If you’ve read my blog for very long, you’ll know I’m a huge fan of Fringe. It is one of the best shows on TV, full of great characters and thought-provoking plots. Episode 2 of this year, One Night in October (click link to watch for free while it’s still available), had everything I love about this show.
For those who don’t watch Fringe, here’s the set-up: imagine there is an alternate universe, a place where we exist but have made different choices leading to different outcomes and consequences. And what if you could cross from our universe into this alternate reality? That is exactly what scientist Walter Bishop did 20 years ago after his son dies of a rare genetic disease. His goal? To bring his son’s counterpart back with him so he can cure him of the same disease. Only after he’s cured, Noble can’t bear to take him back. And thus begins a cascade of consequences that lead to a near war with the Other Side and some very strange “Fringe” events.
In this episode, the Other Side asks for help from our side. They are hunting for a serial killer and hope that our version, who is a serial killer expert who often aids the police, can help. I won’t spoil the rest story for those who may want to watch it or read this synopsis, but it is a great tale of the impact we make in the lives of others.

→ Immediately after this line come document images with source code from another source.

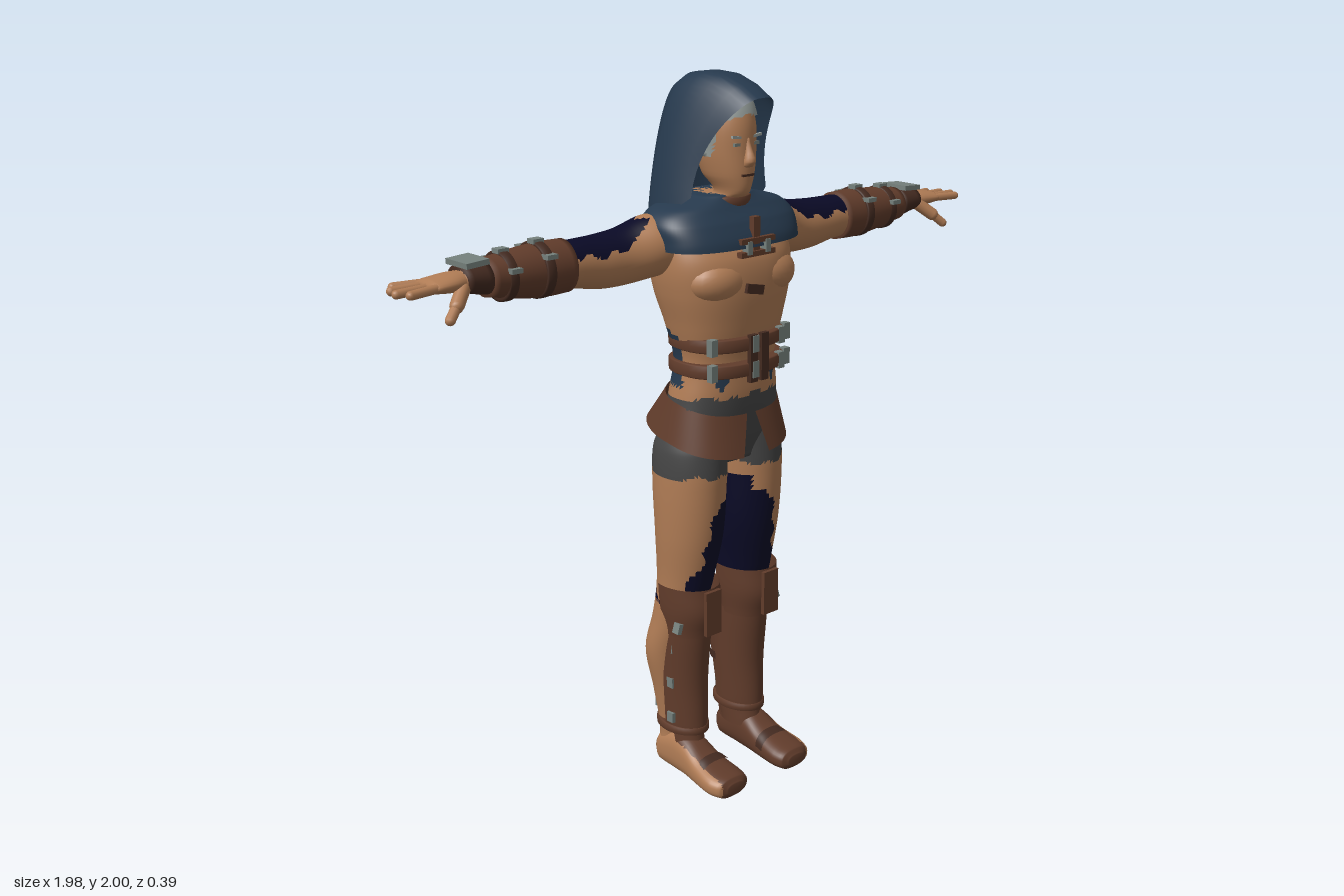
import * as THREE from 'three';

const mat = (name, color, side = THREE.FrontSide) => new THREE.MeshStandardMaterial({ name, color, side });
const skin = mat('skin', 0xb07c55);
const hoodBlue = mat('hood blue', 0x26394d, THREE.DoubleSide);
const indigo = mat('dark indigo', 0x0a0a26);
const leather = mat('leather', 0x613c2b, THREE.DoubleSide);
const darkLeather = mat('dark leather', 0x432a20);
const grey = mat('grey cloth', 0x454545);
const metal = mat('metal', 0x75807c);
const hairGrey = mat('hair grey', 0x939b98);

const ragged = (t) => Math.sin(t * 90) * 0.6 + Math.sin(t * 41 + 1) * 0.4;

// Triangles from a grid of points; pick(x, y, z) gives a material index, or -1 for a hole
function skinGrid(rows, closed, caps, pick) {
  const pos = rows.flat(2), n = rows[0].length, m = rows.length, lists = [];
  const tri = (a, b, c) => {
    const mid = [0, 1, 2].map((k) => (pos[a * 3 + k] + pos[b * 3 + k] + pos[c * 3 + k]) / 3);
    const k = pick ? pick(...mid) : 0;
    if (k >= 0) (lists[k] ??= []).push(a, b, c);
  };
  for (let i = 0; i < m - 1; i++) for (let j = 0; j < (closed ? n : n - 1); j++) {
    const a = i * n + j, b = i * n + (j + 1) % n;
    tri(a, a + n, b);
    tri(b, a + n, b + n);
  }
  if (caps) [0, m - 1].forEach((i) => {
    const c = pos.length / 3;
    pos.push(...[0, 1, 2].map((k) => rows[i].reduce((s, p) => s + p[k], 0) / n));
    for (let j = 0; j < n; j++) {
      const a = i * n + j, b = i * n + (j + 1) % n;
      i ? tri(c, b, a) : tri(c, a, b);
    }
  });
  const g = new THREE.BufferGeometry(), index = [];
  g.setAttribute('position', new THREE.Float32BufferAttribute(pos, 3));
  lists.forEach((l, k) => {
    g.addGroup(index.length, l.length, k);
    for (const v of l) index.push(v);
  });
  g.setIndex(index);
  g.computeVertexNormals();
  return g;
}

// Smooth loft through keys [t, c1, c2, r1, r2] along an axis (0 x, 1 y, 2 z)
function loft(keys, { axis = 1, n = 36, sub = 5, arc = null, pick = null, p = 2 } = {}) {
  const rows = [], last = keys.length - 1;
  const at = (i) => keys[Math.min(last, Math.max(0, i))];
  for (let s = 0; s <= last * sub; s++) {
    const i = Math.min(last - 1, Math.floor(s / sub)), f = s / sub - i;
    const [t, c1, c2, r1, r2] = at(i).map((b, k) => {
      if (k === 0) return b + (at(i + 1)[0] - b) * f;
      const a = at(i - 1)[k], c = at(i + 1)[k], d = at(i + 2)[k];
      return b + 0.5 * f * (c - a + f * (2 * a - 5 * b + 4 * c - d + f * (3 * (b - c) + d - a)));
    });
    const row = [], [a0, a1] = arc ?? [0, Math.PI * 2];
    for (let j = 0; j < (arc ? n + 1 : n); j++) {
      const a = a0 + (a1 - a0) * j / n, c = Math.cos(a), q = Math.sin(a), pt = [0, 0, 0];
      pt[axis] = t;
      pt[(axis + 2) % 3] = c1 + r1 * Math.sign(c) * Math.abs(c) ** (2 / p);
      pt[(axis + 1) % 3] = c2 + r2 * Math.sign(q) * Math.abs(q) ** (2 / p);
      row.push(pt);
    }
    rows.push(row);
  }
  return skinGrid(rows, !arc, !arc, pick);
}

// Closed band with a rounded edge
const band = (t, h, c1, c2, r1, r2, axis = 1, p = 2) => loft([[t - h, c1, c2, r1 - 0.006, r2 - 0.006],
  [t - h * 0.8, c1, c2, r1, r2], [t + h * 0.8, c1, c2, r1, r2], [t + h, c1, c2, r1 - 0.006, r2 - 0.006]], { axis, sub: 2, p });
const box = (w, h, d, x, y, z, rz = 0) => new THREE.BoxGeometry(w, h, d).rotateZ(rz).translate(x, y, z);
const ball = (x, y, z, a, b, c) => new THREE.SphereGeometry(1, 24, 16).scale(a, b, c).translate(x, y, z);
function rod(a, b, r) {
  const A = new THREE.Vector3(...a), d = new THREE.Vector3(...b).sub(A), g = new THREE.CapsuleGeometry(r, d.length(), 4, 10);
  g.applyQuaternion(new THREE.Quaternion().setFromUnitVectors(new THREE.Vector3(0, 1, 0), d.clone().normalize()));
  return g.translate(...A.addScaledVector(d, 0.5).toArray());
}
function mirrored(g) {
  const m = g.clone().scale(-1, 1, 1), ix = m.index;
  for (let i = 0; i < ix.count; i += 3) {
    const t = ix.getX(i);
    ix.setX(i, ix.getX(i + 1));
    ix.setX(i + 1, t);
  }
  return m;
}

export function createModel() {
  const root = new THREE.Group();
  root.name = 'hoodedFigure';
  const add = (name, g, m) => {
    const mesh = new THREE.Mesh(g, m);
    mesh.name = name;
    root.add(mesh);
  };
  const pair = (name, g, m) => {
    add(name + 'Left', g, m);
    add(name + 'Right', mirrored(g), m);
  };

  // Torso with grey shorts and torn shirt remains
  add('torso', loft([[0.96, 0, 0, 0.13, 0.08], [1.04, 0, -0.005, 0.178, 0.108], [1.15, 0, 0.01, 0.163, 0.108],
    [1.25, 0, 0.017, 0.15, 0.103], [1.35, 0, 0.015, 0.172, 0.122], [1.45, 0, 0.006, 0.198, 0.142],
    [1.53, 0, 0, 0.205, 0.14], [1.6, 0, -0.015, 0.19, 0.115], [1.65, 0, -0.025, 0.12, 0.085], [1.69, 0, -0.015, 0.06, 0.06]], {
    n: 64, sub: 8, p: 2.4,
    pick: (x, y, z) => {
      if (y < 1.155 + 0.01 * ragged(x)) return 1;
      if (z < 0.02 && y > 1.18 && y < 1.33 + 0.02 * ragged(x + z)) return 2;
      return z > 0 && y < 1.25 && y > 1.17 + Math.abs(Math.abs(x) - 0.09) * 2 ? 2 : 0;
    },
  }), [skin, grey, hoodBlue]);
  pair('chestMuscle', ball(0.085, 1.475, 0.08, 0.095, 0.065, 0.07), skin);

  // Head, face and hair
  add('head', loft([[1.6, 0, -0.015, 0.06, 0.06], [1.67, 0, 0.005, 0.056, 0.06], [1.695, 0, 0.045, 0.04, 0.055],
    [1.74, 0, 0.03, 0.06, 0.079], [1.8, 0, 0.02, 0.073, 0.089], [1.87, 0, 0.015, 0.075, 0.092],
    [1.93, 0, 0.01, 0.062, 0.078], [1.96, 0, 0.01, 0.03, 0.04]]), skin);
  add('hair', loft([[1.79, 0, 0.01, 0.078, 0.092], [1.87, 0, 0.014, 0.081, 0.099], [1.93, 0, 0.01, 0.068, 0.087],
    [1.967, 0, 0.01, 0.03, 0.045]], {
    n: 48, sub: 8, pick: (x, y, z) => (z > 0.02 && y < 1.9 - Math.abs(x) * 0.25 && Math.abs(x) < 0.071 ? -1 : 0),
  }), hairGrey);
  add('nose', loft([[1.765, 0, 0.105, 0.014, 0.014], [1.78, 0, 0.112, 0.016, 0.02], [1.81, 0, 0.108, 0.009, 0.012],
    [1.84, 0, 0.1, 0.007, 0.009]], { n: 12, sub: 3 }), skin);
  add('mouth', box(0.04, 0.006, 0.008, 0, 1.743, 0.106), darkLeather);
  pair('eye', box(0.024, 0.008, 0.008, 0.031, 1.823, 0.1), metal);
  pair('eyebrow', box(0.036, 0.007, 0.008, 0.033, 1.842, 0.101, 0.12), hairGrey);

  // Hood: arches from the front rim to the back seam [topY, topZ, bottomY, bottomZ, halfWidth]
  const arches = [[1.945, 0.165, 1.69, 0.035, 0.098], [1.975, 0.11, 1.67, 0.01, 0.108], [1.997, 0.04, 1.655, -0.03, 0.116],
    [2, -0.03, 1.645, -0.07, 0.118], [1.992, -0.09, 1.64, -0.11, 0.112], [1.965, -0.14, 1.64, -0.15, 0.09],
    [1.925, -0.16, 1.64, -0.17, 0.055], [1.89, -0.168, 1.64, -0.18, 0.0]];
  add('hood', skinGrid(arches.map(([ty, tz, by, bz, w]) => Array.from({ length: 33 }, (_, j) => {
    const a = Math.PI * j / 32, v = Math.sin(a) ** 0.85, c = Math.cos(a);
    return [w * Math.sign(c) * Math.abs(c) ** 0.7 * (1 + 0.36 * (1 - v) ** 1.3), by + (ty - by) * v, bz + (tz - bz) * v ** 2.2];
  })), false, false), hoodBlue);

  // Shoulder mantle with a torn hem at the back
  add('mantle', loft([[1.53, 0, 0.005, 0.222, 0.142], [1.58, 0, 0, 0.226, 0.14], [1.625, 0, -0.01, 0.226, 0.125],
    [1.66, 0, -0.015, 0.19, 0.1], [1.69, 0, -0.01, 0.085, 0.075]], {
    n: 80, sub: 8, p: 2.8, pick: (x, y, z) => (y < (z > 0 ? 1.563 : 1.59 + 0.025 * ragged(x * 0.7)) ? -1 : 0),
  }), hoodBlue);
  add('collar', band(1.672, 0.014, 0, 0.01, 0.075, 0.075), leather);
  add('claspStrap', box(0.022, 0.1, 0.018, 0, 1.59, 0.134), leather);
  [1.545, 1.58].forEach((y) => add('claspBar', box(0.12, 0.014, 0.02, 0, y, 0.14), leather));
  pair('claspStud', box(0.016, 0.035, 0.022, 0.032, 1.562, 0.142), metal);
  add('chestScrap', box(0.06, 0.025, 0.012, -0.015, 1.452, 0.15, -0.2), darkLeather);

  // Belts with buckles
  [1.235, 1.305].forEach((y) => {
    add('belt', band(y, 0.019, 0, 0.024, 0.162, 0.127, 1, 2.4), leather);
    [-0.13, -0.015, 0.1, 0.14].forEach((x) => add('buckle', box(0.022, 0.045, 0.02, x, y, 0.15 - x * x * 2.2), metal));
  });
  pair('beltLoop', box(0.026, 0.13, 0.014, 0.02, 1.265, 0.15), darkLeather);

  // Flared leather skirt, split at the front
  add('skirt', skinGrid(Array.from({ length: 9 }, (_, i) => Array.from({ length: 65 }, (_, j) => {
    const f = i / 8, a = Math.PI / 2 + (0.05 + 0.12 * (1 - f)) + (Math.PI * 2 - 0.1 - 0.24 * (1 - f)) * j / 64;
    const c = Math.cos(a), s = Math.sin(a), lo = 1.03 - 0.04 * s, hi = 1.14 - 0.035 * s;
    const rx = 0.192 - 0.025 * f, rz = (s > 0 ? 0.15 : 0.192) - (s > 0 ? 0.025 : 0.09) * f;
    return [rx * Math.sign(c) * Math.abs(c) ** 0.8, lo + (hi - lo) * f, rz * Math.sign(s) * Math.abs(s) ** 0.85];
  })), false, false).scale(1, 1, 1), leather);

  // Arms with torn sleeves
  pair('arm', loft([[0.13, -0.035, 1.565, 0.08, 0.075], [0.21, -0.045, 1.565, 0.085, 0.082], [0.3, -0.055, 1.548, 0.071, 0.075],
    [0.38, -0.055, 1.545, 0.066, 0.07], [0.46, -0.05, 1.552, 0.06, 0.062], [0.58, -0.048, 1.555, 0.058, 0.058],
    [0.7, -0.042, 1.56, 0.045, 0.042], [0.8, -0.04, 1.565, 0.04, 0.026]], {
    axis: 0, n: 48, sub: 8,
    pick: (x, y, z) => (x > 0.28 + 0.025 * ragged(z) - (y - 1.6) && x < 0.5 && y > 1.575 + 0.012 * ragged(x) ? 1 : 0),
  }), [skin, indigo]);
  pair('forearmGuard', loft([[0.485, -0.05, 1.553, 0.066, 0.068], [0.56, -0.05, 1.553, 0.068, 0.069],
    [0.65, -0.046, 1.556, 0.062, 0.06], [0.73, -0.042, 1.56, 0.053, 0.048]], { axis: 0 }), leather);
  pair('wristGuard', loft([[0.73, -0.04, 1.562, 0.048, 0.042], [0.8, -0.04, 1.568, 0.048, 0.034]], { axis: 0 }), darkLeather);
  [[0.57, 0.072], [0.675, 0.063]].forEach(([x, r]) => {
    pair('armStrap', band(x, 0.014, -0.047, 1.556, r, r, 0), darkLeather);
    [-0.1, -0.045, 0.012].forEach((z) => pair('armBuckle',
      box(0.032, 0.012, 0.026, x, 1.556 + Math.sqrt(Math.max(0, r * r - (z + 0.047) ** 2)), z), metal));
  });
  pair('wristPlate', box(0.065, 0.014, 0.09, 0.77, 1.606, -0.045, -0.06), metal);

  // Hands
  pair('palm', loft([[0.79, -0.04, 1.565, 0.035, 0.024], [0.83, -0.042, 1.564, 0.046, 0.024], [0.88, -0.044, 1.563, 0.05, 0.018],
    [0.9, -0.044, 1.562, 0.042, 0.012]], { axis: 0, n: 24 }), skin);
  [[-0.081, 0.945, -0.1], [-0.057, 0.97, -0.066], [-0.032, 0.978, -0.03], [-0.008, 0.96, 0.002]].forEach(([z, x, z2]) =>
    pair('finger', rod([0.885, 1.563, z], [x, 1.561, z2], 0.0115), skin));
  pair('thumbBase', rod([0.81, 1.55, -0.01], [0.845, 1.52, 0.015], 0.018), skin);
  pair('thumb', rod([0.845, 1.52, 0.015], [0.875, 1.493, 0.03], 0.013), skin);

  // Legs with shorts, torn trousers and inner boot leather
  pair('leg', loft([[0.05, 0.12, -0.075, 0.04, 0.042], [0.12, 0.115, -0.075, 0.04, 0.042], [0.25, 0.117, -0.078, 0.055, 0.055],
    [0.38, 0.122, -0.078, 0.074, 0.068], [0.5, 0.118, -0.045, 0.073, 0.073], [0.6, 0.112, -0.025, 0.074, 0.085],
    [0.75, 0.106, -0.012, 0.09, 0.102], [0.9, 0.105, -0.01, 0.095, 0.112], [1.0, 0.1, -0.01, 0.094, 0.112],
    [1.08, 0.085, 0, 0.08, 0.095]], {
    n: 64, sub: 10,
    pick: (x, y, z) => {
      const u = x - 0.108, r = 0.014 * ragged(y * 0.8), inBack = z < -0.03 + r && u < 0.045 + r;
      if (y > 0.935 + 0.01 * ragged(x)) return inBack ? 2 : 1;
      if (y > 0.54 + 0.03 * ragged(x * 0.5)) {
        const front = y < 0.86 && u < 0.055 - (y - 0.6) * 0.28 + r && u > -0.09;
        return inBack || front || (u < -0.06 && y < 0.9) ? 2 : 0;
      }
      return u < 0.01 && y < 0.52 ? 3 : 0;
    },
  }), [skin, grey, indigo, leather]);

  // Knee and shin guards
  pair('kneeGuard', loft([[0.455, 0.11, -0.01, 0.072, 0.08], [0.53, 0.11, -0.015, 0.082, 0.105], [0.605, 0.11, -0.02, 0.085, 0.105]],
    { arc: [-0.25, Math.PI + 0.3] }), leather);
  pair('kneeRidge', box(0.055, 0.13, 0.012, 0.11, 0.535, 0.09), leather);
  pair('shinGuard', loft([[0.14, 0.11, -0.04, 0.058, 0.085], [0.17, 0.11, -0.04, 0.06, 0.085], [0.3, 0.11, -0.04, 0.066, 0.082],
    [0.47, 0.11, -0.035, 0.072, 0.09]], { arc: [-0.1, Math.PI + 0.5] }), leather);
  pair('shinHem', band(0.15, 0.012, 0.11, -0.04, 0.064, 0.088), leather);
  pair('kneeBuckle', box(0.014, 0.03, 0.024, 0.187, 0.49, 0.03, 0.3), metal);
  [[0.18, 0.05, 0.049], [0.29, 0.066, 0.064], [0.4, 0.076, 0.07]].forEach(([y, rx, rz]) => {
    pair('calfStrap', loft([[y - 0.012, 0.118, -0.078, rx, rz], [y + 0.012, 0.118, -0.078, rx, rz]],
      { arc: [Math.PI * 0.75, Math.PI * 1.5] }), darkLeather);
    pair('calfBuckle', box(0.024, 0.026, 0.022, 0.118, y, -0.08 - rz), metal);
    pair('shinBuckle', box(0.014, 0.03, 0.024, 0.17, y + 0.01, -0.02), metal);
  });

  // Feet, leather over the instep and bare at the outside and heel
  pair('foot', loft([[-0.125, 0.045, 0.12, 0.03, 0.022], [-0.1, 0.056, 0.12, 0.05, 0.04], [-0.03, 0.066, 0.12, 0.064, 0.045],
    [0.02, 0.062, 0.12, 0.06, 0.05], [0.08, 0.046, 0.122, 0.044, 0.057], [0.15, 0.037, 0.124, 0.035, 0.064],
    [0.188, 0.034, 0.122, 0.03, 0.054], [0.2, 0.032, 0.12, 0.016, 0.03]], {
    axis: 2, n: 40, p: 2.5, pick: (x, y, z) => (x < 0.11 || (x < 0.16 && y > 0.05 && z > -0.02) || (z > 0.1 && x < 0.165) ? 1 : 0),
  }), [skin, leather]);
  pair('ankleCuff', loft([[0.085, 0.112, -0.03, 0.05, 0.07], [0.145, 0.112, -0.045, 0.052, 0.075]], { arc: [0.3, Math.PI + 0.6] }), leather);
  pair('toeStrap', loft([[0.085, 0.045, 0.118, 0.047, 0.056], [0.115, 0.042, 0.118, 0.043, 0.06]],
    { axis: 2, arc: [-1.5, 1.2], p: 2.5 }), darkLeather);

  return root;
}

The difference between a serial killer and a serial killer expert, we learn, was one kind woman who loved an abused young boy unconditionally. In one universe she crossed paths with the youngster on the edge of becoming a monster. In the other reality, she didn’t, the consequences horrific. It’s a dark version of It’s a Wonderful Life, and just as in that speculative fiction classic, it gives us a glimpse in our own hearts and lives of the impact we make on others.
Each of us may be heroes or villains and never know it. And that is the glaring truth we tend to block out with the lie that “it doesn’t matter”. Yet that doesn’t change the fact we each make a difference whether we accept it or not. The catch is that we usually never know our great moments until they are past.
But then again, maybe all our moments are great ones.